This seems like a good thread with good info, so I'll just add in here that my worm humanure setup is one of the most amazing things I've ever done. I've schlepped my way through handling sewage for 30 years, from RV tanks (ugh) to septic tanks, composting toilets of several styles....and the worms handling it is beyond wonderful!
The main advantage is that there are flush toilets in the house, which makes everyone happy in the long run, especially visitors.
A funny aside, I noticed we always had Daddy Long Legs spiders in the house, up in the corners of the ceilings, couldn't figure out how they got in. Just assumed it was because we were in a rural location. Also lots of ladybugs got in. After all of the compost potty weeds stopped coming inside, no more spiders/lady bugs inside.
One observation about composting toilet height vs. flush toilet height, never realized this, but the low seat level of the flush toilet is conducive to making everything work nicely. The composting toilets are very high, often with legs dangling straight down, which is not conducive to things working well. There's actually something called a Squatty Potty that is said to be a preferred style. So another plus for the flush toilet.
It's a pretty simple system, like the typical box arrangement pictured in this thread. The ground does not freeze here, so I can't vouch for keeping the setup from freezing. I know some friends in Canada have this method in a cesspit so the worms can go down below the frostline in the winter and survive. Cesspits might take some special care not to pollute ground water or provide too much fertilizer for large trees that might grow shallow roots and fall over in a big wind storm. Had friends who had this happen, not because of a septic setup, but because of grey water discharge, too much water on native trees.
Kept an eye on the gravel at the exit end for the first month to make sure it was draining properly and the worms were not drowning.
Here are some specifics:
1. No special worms, just worms found in my soil. They do a great job, multiply like crazy. Started with about 100 worms, and in just a couple spring/summer months they were everywhere in the box, and much bigger/healthier looking than when I put them in.
2. Lined the sides of the box with native soil so the worms could recognize the environment.
3. I use 1 1/2" rock at the outflow end of the box, wrapped in a large rectangle of chickenwire, folded over several times to make it strong, to block the end, but allow water to escape. I am not a woodchip fan, because they break down and get into the waterline and plug it up. Rocks worked well in my greywater reed beds, are easy to take out and rinse off and return if necessary.
4. The water from the washing machine does not go through this box, because it seems like a lot of water in a day (sometimes 4 loads) that might cause issues with the worms and draining too slowly, or flushing the vermicompost out too vigorously, so we rerouted that water to come in farther down the line.
5. The original setup of the interior of the box was to line the sides with native soil, then fill the middle third of the box with shredded paper, shredded egg cartons, about half the depth of the container. All torn/shredded paper can be thrown in here.

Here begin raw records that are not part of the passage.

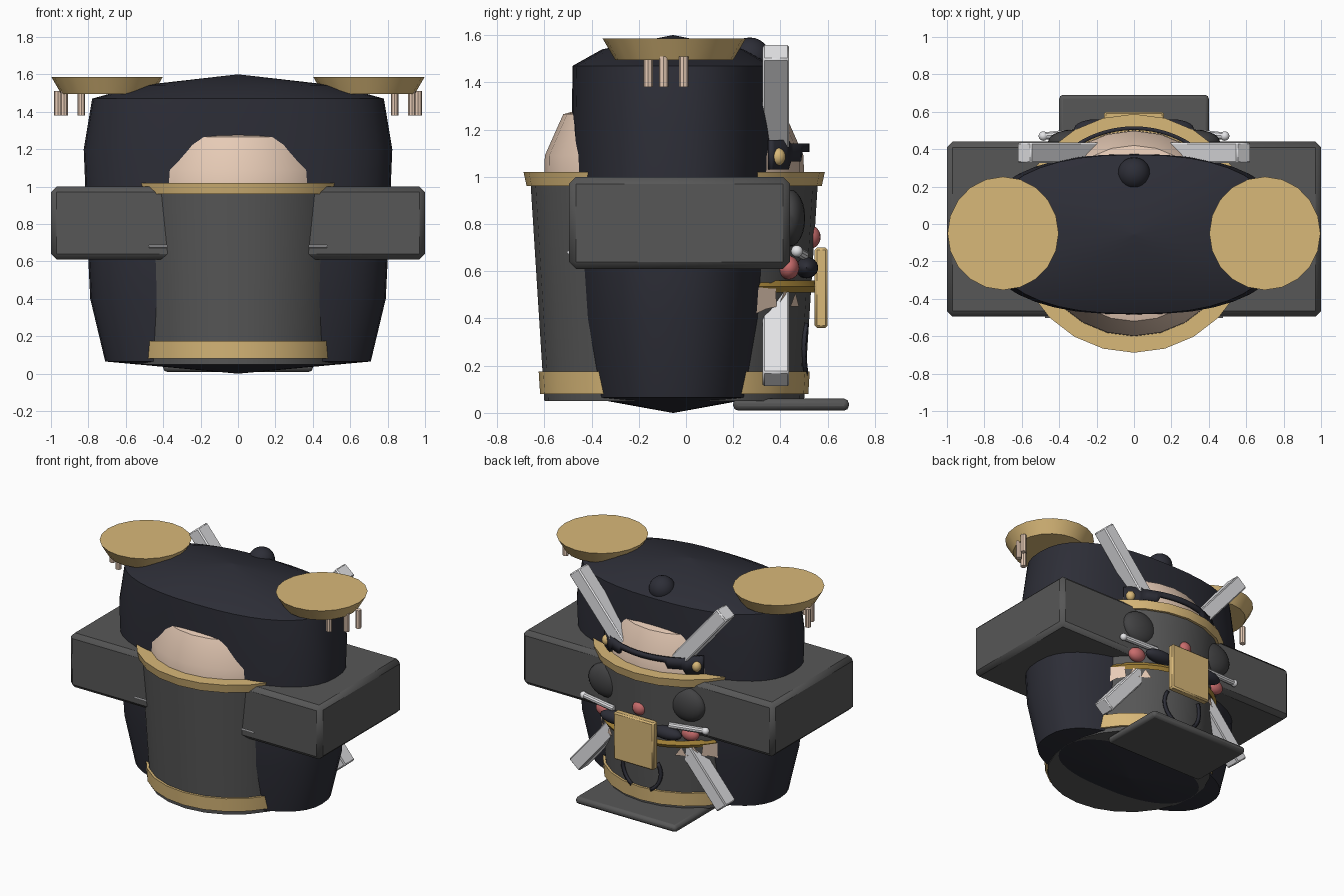
import bpy, bmesh
from math import sin, cos, pi, radians, degrees, acos, copysign
from mathutils import Matrix, Vector

if "Cube" in bpy.data.objects:
    bpy.data.objects.remove(bpy.data.objects["Cube"])

CY = -0.05  # shared centre line of the round parts


def material(name, rgb):
    m = bpy.data.materials.new(name)
    m.use_nodes = True
    m.diffuse_color = (*rgb, 1)
    m.node_tree.nodes["Principled BSDF"].inputs["Base Color"].default_value = (*rgb, 1)
    return m


NAVY = material("navy", (0.026, 0.027, 0.038))
GREY = material("grey", (0.095, 0.095, 0.095))
DARK = material("dark_grey", (0.055, 0.055, 0.057))
GOLD = material("gold", (0.69, 0.48, 0.19))
BRASS = material("brass", (0.38, 0.23, 0.04))
SKIN = material("skin", (0.8, 0.6, 0.47))
SILVER = material("silver", (0.78, 0.78, 0.8))
PINK = material("pink", (0.58, 0.15, 0.15))


def finish(name, bm, mat, angle=35):
    bmesh.ops.recalc_face_normals(bm, faces=bm.faces)
    me = bpy.data.meshes.new(name)
    bm.to_mesh(me)
    bm.free()
    me.materials.append(mat)
    me.shade_smooth()
    me.set_sharp_from_angle(angle=radians(angle))
    ob = bpy.data.objects.new(name, me)
    bpy.context.collection.objects.link(ob)
    return ob


def loft(name, rings, mat, x=0, y=CY, sides=20, closed=False, power=2.0):
    """Stack of (super)ellipses (z, rx, ry); closed joins the last ring to the first."""
    bm = bmesh.new()

    def rounded(v):
        return copysign(abs(v) ** (2 / power), v)

    loops = []
    for z, rx, ry in rings:
        loops.append([bm.verts.new((x + rx * rounded(cos(2 * pi * i / sides)),
                                    y + ry * rounded(sin(2 * pi * i / sides)), z))
                      for i in range(sides)])
    pairs = list(zip(loops, loops[1:]))
    if closed:
        pairs.append((loops[-1], loops[0]))
    else:
        bm.faces.new(loops[0])
        bm.faces.new(loops[-1])
    for a, b in pairs:
        for i in range(sides):
            j = (i + 1) % sides
            bm.faces.new((a[i], a[j], b[j], b[i]))
    return finish(name, bm, mat)


def strip(name, pairs, mat, thickness):
    """Ribbon through pairs of edge points, given a thickness."""
    bm = bmesh.new()
    rows = [[bm.verts.new(p) for p in pair] for pair in pairs]
    for a, b in zip(rows, rows[1:]):
        bm.faces.new((a[0], b[0], b[1], a[1]))
    ob = finish(name, bm, mat)
    mod = ob.modifiers.new("thickness", "SOLIDIFY")
    mod.thickness, mod.offset = thickness, 0
    return ob


def box(name, lo, hi, mat, bevel=0.0, segments=1, turn=0.0):
    """Bevelled box between two corners, turned about y."""
    lo, hi = Vector(lo), Vector(hi)
    bm = bmesh.new()
    bmesh.ops.create_cube(bm, size=1, matrix=Matrix.Diagonal((*(hi - lo), 1)))
    ob = finish(name, bm, mat)
    ob.location = (lo + hi) / 2
    ob.rotation_euler.y = turn
    mod = ob.modifiers.new("bevel", "BEVEL")
    mod.width, mod.segments = bevel, segments
    return ob


def ball(name, centre, size, mat):
    bm = bmesh.new()
    bmesh.ops.create_uvsphere(bm, u_segments=20, v_segments=12, radius=1,
                              matrix=Matrix.Translation(centre) @ Matrix.Diagonal((*size, 1)))
    return finish(name, bm, mat)


def rod(name, a, b, r, mat, sides=10):
    a, b = Vector(a), Vector(b)
    d = b - a
    bm = bmesh.new()
    bmesh.ops.create_cone(bm, cap_ends=True, segments=sides, radius1=r, radius2=r, depth=d.length,
                          matrix=Matrix.Translation((a + b) / 2) @ d.to_track_quat("Z", "Y").to_matrix().to_4x4())
    return finish(name, bm, mat)


def on_cup(deg, z, lift=0.006):
    """Point on the cup wall; 90 degrees is the middle of the back."""
    r = 0.547 + 0.063 * z + lift
    return Vector((r * cos(radians(deg)), CY + r * sin(radians(deg)), z))


# Main oval body with shallow pointed ends
loft("body", [(0, 0.002, 0.002), (0.065, 0.71, 0.36), (0.4, 0.79, 0.405), (0.6, 0.8, 0.42),
              (1.2, 0.825, 0.43), (1.47, 0.78, 0.425), (1.54, 0.53, 0.3), (1.6, 0.002, 0.002)],
     NAVY, y=-0.055, sides=40, power=2.4)
ball("top_knob", (0, 0.27, 1.505), (0.087, 0.087, 0.085), NAVY)

# Round cup with gold trim and the head inside it
loft("cup", [(0.05, 0.55, 0.55), (1.0, 0.61, 0.61)], GREY, sides=24)
loft("bottom_band", [(0.08, 0.568, 0.568), (0.175, 0.574, 0.574)], GOLD, sides=24)
loft("top_rim", [(0.96, 0.55, 0.55), (0.96, 0.625, 0.625), (1.02, 0.638, 0.638), (1.02, 0.55, 0.55)],
     GOLD, sides=24, closed=True)
loft("head", [(0.98, 0.55, 0.55), (1.09, 0.548, 0.548), (1.265, 0.47, 0.47), (1.285, 0.4, 0.4)], SKIN, sides=24)
loft("belt", [(0.535, 0.5, 0.5), (0.51, 0.525, 0.525), (0.535, 0.54, 0.54), (0.56, 0.525, 0.525)],
     BRASS, y=0.03, sides=32, closed=True)

# Cross bar and foot plate
box("side_bar", (-1, -0.495, 0.61), (1, 0.44, 1.0), GREY, 0.03)
box("foot_plate", (-0.4, 0.2, 0.01), (0.4, 0.69, 0.06), GREY, 0.02, 2)

# Crossed silver blades behind the cup
for name, s in (("left_blade", 1), ("right_blade", -1)):
    box(name, (-0.05, 0.325, -0.075), (0.05, 0.437, 1.745), SILVER, 0.008, turn=s * radians(40.2))

# Chest panel and nose
box("chest_plate", (-0.16, 0.545, 0.36), (0.16, 0.6, 0.7), GOLD, 0.01)
ball("nose", (0, 0.525, 0.745), (0.05, 0.045, 0.05), PINK)

# Navy strap across the back of the head, broad at both ends
points = []
for i in range(-22, 23):
    t = radians(90 + 2 * i)
    low = 1.105 if abs(i) < 10 else 1.065 if abs(i) < 16 else 1.03
    high = 1.14 if abs(i) < 16 else 1.155
    points.append([(0.562 * cos(t), CY + 0.562 * sin(t), z) for z in (low, high)])
strip("strap", points, NAVY, 0.02)

# Paired parts
for side, s in (("left", 1), ("right", -1)):
    # hand disc with three fingers
    loft(side + "_disc", [(1.495, 0.245, 0.25), (1.585, 0.297, 0.303)], GOLD, x=s * 0.7, sides=20)
    for i, (x, y) in enumerate(((0.837, -0.16), (0.93, -0.095), (0.963, -0.01))):
        rod(f"{side}_finger_{i + 1}", (s * x, y, 1.38), (s * x, y, 1.51), 0.02, SKIN, 8)
    # face
    ball(side + "_eye_patch", (s * 0.32, 0.44, 0.825), (0.14, 0.065, 0.12), DARK)
    ball(side + "_cheek", (s * 0.34, 0.435, 0.615), (0.065, 0.045, 0.05), PINK)
    ball(side + "_moustache", (s * 0.2, 0.51, 0.615), (0.12, 0.05, 0.045), NAVY)
    rod(side + "_whisker", (s * 0.22, 0.5, 0.668), (s * 0.48, 0.47, 0.685), 0.021, SILVER)
    ball(side + "_whisker_tip", (s * 0.485, 0.47, 0.685), (0.025, 0.025, 0.025), SILVER)
    rod(side + "_front_pin", (s * 0.38, -0.497, 0.68), (s * 0.475, -0.497, 0.68), 0.007, SILVER, 6)
    ball(side + "_stud", (s * 0.358, 0.39, 1.085), (0.032, 0.032, 0.037), GOLD)
    # curved seam on the belly
    arc = []
    for i in range(-6, 4):
        t = radians(10 * i)
        row = []
        for r in (0.14, 0.162):
            p = on_cup(degrees(acos(r * cos(t) / 0.57)), 0.3 + r * sin(t))
            row.append((s * p.x, p.y, p.z))
        arc.append(row)
    strip(side + "_belly_seam", arc, NAVY, 0.015)
    # ragged skin patches below the belt
    bm = bmesh.new()
    for outline in (((34, 0.53), (47, 0.53), (48, 0.45), (42, 0.44), (34, 0.41)),
                    ((49, 0.45), (53, 0.52), (57, 0.45)),
                    ((57.5, 0.45), (61, 0.51), (65, 0.45))):
        corners = [on_cup(deg, z, 0.008) for deg, z in outline]
        bm.faces.new([bm.verts.new((s * p.x, p.y, p.z)) for p in corners])
    finish(side + "_skin_patches", bm, SKIN)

6. Added a smaller box downhill/downstream from the first main box that catches any worms that sneak out, and compost that washes out. This is an experiment just in case using the compost in the landscape was possible, and to make sure the worms were collected and moved/managed easily without having to go into the main box.
Six months later, the box contents looks like vermicompost, no odor, the worms are everywhere. The contents stays at a level of about half full. Not a lot of vermicompost gets collected in the second box. I just can't say enough how impressive this is, and would highly recommend it over a plain composting toilet.